Caring for a loved one could make you eligible for deductions and tax credits. You may not have expected it to take quite so much of your money. The average family caregiver spends about $7,000 a year on household, medical and other costs related to caring for a loved one.
Fortunately, there is some light at the end of the tax year: federal tax credits and deductions that apply directly or indirectly to caregiving costs. Here are some ways family caregivers potentially can reduce their tax burden.
Taxpayers have long been able to claim a tax credit for children up to age 16. Unlike a deduction, which lowers your taxable income, a tax credit directly reduces your tax bill.
The 2017 federal tax law expanded the Child Tax Credit (CTC) to allow taxpayers to claim up to $500 as a nonrefundable “Credit for Other Dependents,” including elderly parents.
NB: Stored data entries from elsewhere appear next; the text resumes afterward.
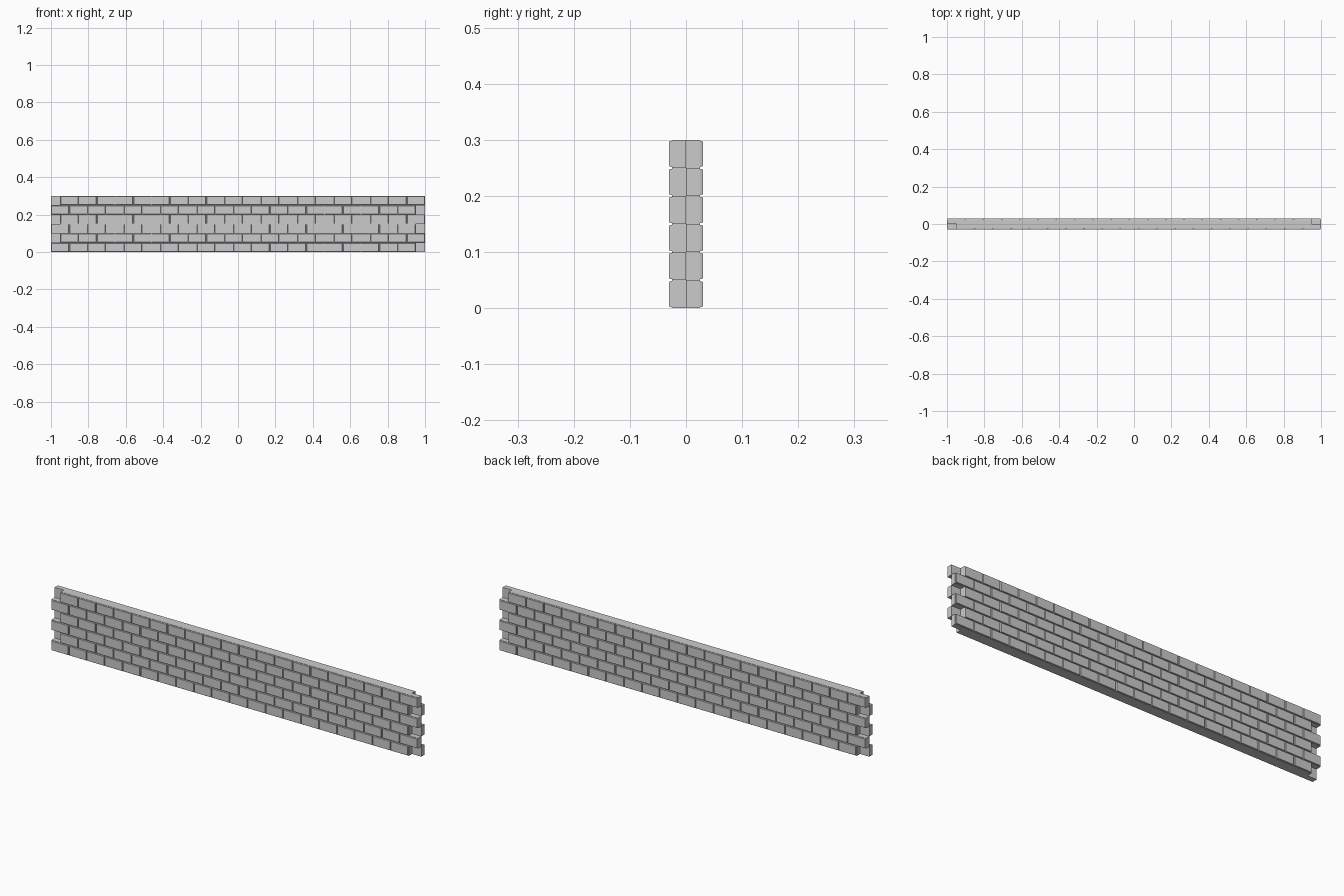
import bpy, bmesh, math

if "Cube" in bpy.data.objects:
    bpy.data.objects.remove(bpy.data.objects["Cube"])

ROWS, ROW_H = 6, 0.05        # courses
BRICKS = 20                  # bricks per course
HALF, TOOTH = 1.0, 0.05      # half length and interlocking step
CORE_Y, FACE_Y = -0.025, -0.03
PAD_BASE, PAD_FACE = 0.0015, 0.003   # mortar gaps at brick root and face


def row_span(r):
    """Left and right end of a front course; alternate courses shift by one tooth."""
    return (-HALF, HALF - TOOTH) if r % 2 == 0 else (-HALF + TOOTH, HALF)


def make_object(name, bm, turned):
    if turned:  # the back is the front turned half a circle about z
        for v in bm.verts:
            v.co.x, v.co.y = -v.co.x, -v.co.y
    bmesh.ops.recalc_face_normals(bm, faces=bm.faces)
    me = bpy.data.meshes.new(name)
    bm.to_mesh(me)
    bm.free()
    ob = bpy.data.objects.new(name, me)
    bpy.context.collection.objects.link(ob)


def core(name, turned):
    """Toothed mortar slab, one stepped outline extruded in y."""
    left, right = [], []
    for r in range(ROWS):
        x0, x1 = row_span(r)
        for z in (r * ROW_H, (r + 1) * ROW_H):
            left.append((x0, z))
            right.append((x1, z))
    outline = right + left[::-1]
    bm = bmesh.new()
    f = bm.faces.new([bm.verts.new((x, CORE_Y, z)) for x, z in outline])
    ext = bmesh.ops.extrude_face_region(bm, geom=[f], use_keep_orig=True)
    for v in ext["geom"]:
        if isinstance(v, bmesh.types.BMVert):
            v.co.y = 0
    make_object(name, bm, turned)


def bricks(name, turned):
    """Raised brick faces on the slab."""
    bm = bmesh.new()
    for r in range(ROWS):
        x0, x1 = row_span(r)
        w = (x1 - x0) / BRICKS
        for i in range(BRICKS):
            a, b = x0 + i * w, x0 + (i + 1) * w
            c, d = r * ROW_H, (r + 1) * ROW_H
            rings = []
            for y, p in ((CORE_Y, PAD_BASE), (FACE_Y, PAD_FACE)):
                rings.append([bm.verts.new(co) for co in (
                    (a + p, y, c + p), (b - p, y, c + p),
                    (b - p, y, d - p), (a + p, y, d - p))])
            base, face = rings
            bm.faces.new(face)
            bm.faces.new(base[::-1])
            for k in range(4):
                n = (k + 1) % 4
                bm.faces.new((base[k], base[n], face[n], face[k]))
    make_object(name, bm, turned)


for side, turned in (("front", False), ("back", True)):
    core(side + "_wall_core", turned)
    bricks(side + "_bricks", turned)
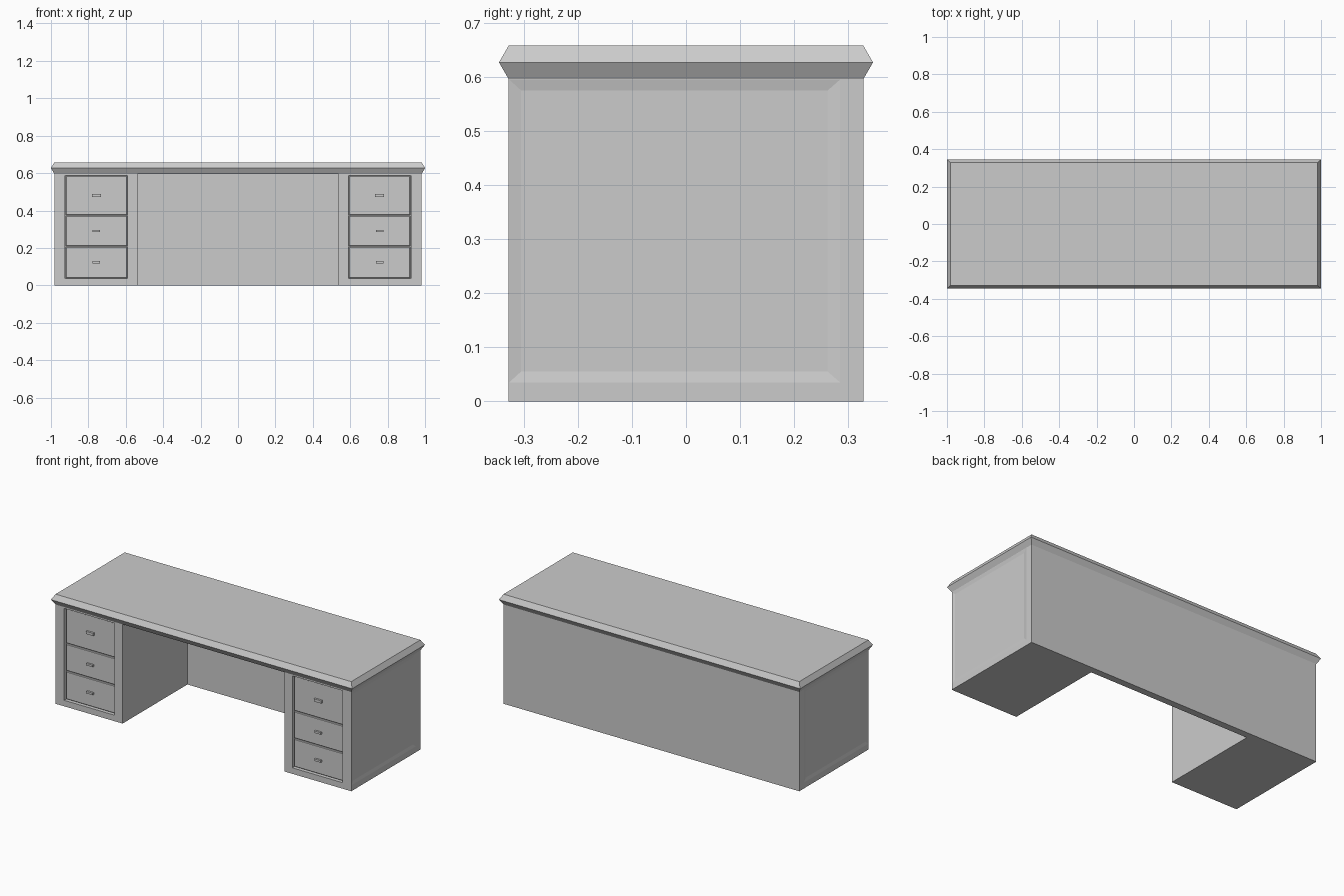
import bpy, bmesh

if "Cube" in bpy.data.objects:
    bpy.data.objects.remove(bpy.data.objects["Cube"])

X, Y, H = 0.982, 0.328, 0.596      # body half width, half depth, height
KNEE = 0.537                       # half width of the knee hole
BACK = 0.287                       # inner face of the back panel


def finish(name, bm, mirror=False):
    bmesh.ops.recalc_face_normals(bm, faces=bm.faces)
    me = bpy.data.meshes.new(name)
    bm.to_mesh(me)
    bm.free()
    ob = bpy.data.objects.new(name, me)
    bpy.context.collection.objects.link(ob)
    if mirror:
        ob.modifiers.new("mirror", 'MIRROR').use_axis[0] = True
    return ob


def rings(bm, loops, first=None, cap_start=False):
    """Bridge successive four-point rings and cap the last one."""
    vs = [first] if first else []
    vs += [[bm.verts.new(p) for p in loop] for loop in loops]
    for a, b in zip(vs, vs[1:]):
        for i in range(4):
            j = (i + 1) % 4
            bm.faces.new((a[i], a[j], b[j], b[i]))
    bm.faces.new(vs[-1])
    if cap_start:
        bm.faces.new(vs[0][::-1])


def rect_xy(x, y, z):
    return [(-x, -y, z), (x, -y, z), (x, y, z), (-x, y, z)]


def rect_xz(x0, x1, z0, z1, y):
    return [(x0, y, z0), (x1, y, z0), (x1, y, z1), (x0, y, z1)]


def rect_yz(y0, y1, z0, z1, x):
    return [(x, y0, z0), (x, y1, z0), (x, y1, z1), (x, y0, z1)]


# Desktop slab with a pointed edge
bm = bmesh.new()
rings(bm, [rect_xy(X, Y, H), rect_xy(1.0, 0.346, 0.627), rect_xy(X, Y, 0.658)], cap_start=True)
finish("desktop", bm)

# Full-width back panel
bm = bmesh.new()
rings(bm, [rect_xz(-X, X, 0, H, BACK), rect_xz(-X, X, 0, H, Y)], cap_start=True)
finish("back_panel", bm)

# Pedestals: drawer opening in front, shallow bevelled panel on the outer side
bm = bmesh.new()
f = [bm.verts.new(p) for p in rect_xz(KNEE, X, 0, H, -Y)]
b = [bm.verts.new(p) for p in rect_xz(KNEE, X, 0, H, BACK)]
for i, j in ((0, 1), (2, 3), (3, 0)):
    bm.faces.new((f[i], f[j], b[j], b[i]))
bm.faces.new(b)
OX0, OX1, OZ0, OZ1 = 0.59, 0.925, 0.036, 0.588
rings(bm, [rect_xz(OX0, OX1, OZ0, OZ1, -Y), rect_xz(OX0, OX1, OZ0, OZ1, -Y + 0.022)], first=f)
rings(bm, [rect_yz(-Y + 0.001, BACK - 0.002, 0.035, 0.595, X),
           rect_yz(-0.305, 0.262, 0.055, 0.575, X - 0.004)],
      first=[f[1], b[1], b[2], f[2]])
finish("pedestals", bm, mirror=True)

# Drawer fronts with chamfered rims, and their handles
FACE = -Y + 0.012
CX = (OX0 + OX1) / 2
for name, z0, z1, hz, hw, hh in (("top", 0.376, 0.584, 0.481, 0.024, 0.008),
                                 ("middle", 0.211, 0.371, 0.291, 0.021, 0.006),
                                 ("bottom", 0.040, 0.206, 0.123, 0.021, 0.006)):
    x0, x1, c = OX0 + 0.004, OX1 - 0.004, 0.003
    bm = bmesh.new()
    rings(bm, [rect_xz(x0, x1, z0, z1, -Y + 0.024),
               rect_xz(x0, x1, z0, z1, FACE + c),
               rect_xz(x0 + c, x1 - c, z0 + c, z1 - c, FACE)], cap_start=True)
    finish(name + "_drawers", bm, mirror=True)
    bm = bmesh.new()
    rings(bm, [rect_xz(CX - hw, CX + hw, hz - hh, hz + hh, FACE + 0.002),
               rect_xz(CX - hw, CX + hw, hz - hh, hz + hh, -Y)], cap_start=True)
    finish(name + "_handles", bm, mirror=True)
Under this provision, in effect through the 2025 tax year, the Internal Revenue Service allows family caregivers to claim some individuals related by adoption, blood or marriage — and even some friends — as “other dependents” on their federal tax return as long as both parties meet these IRS requirements: Continue with article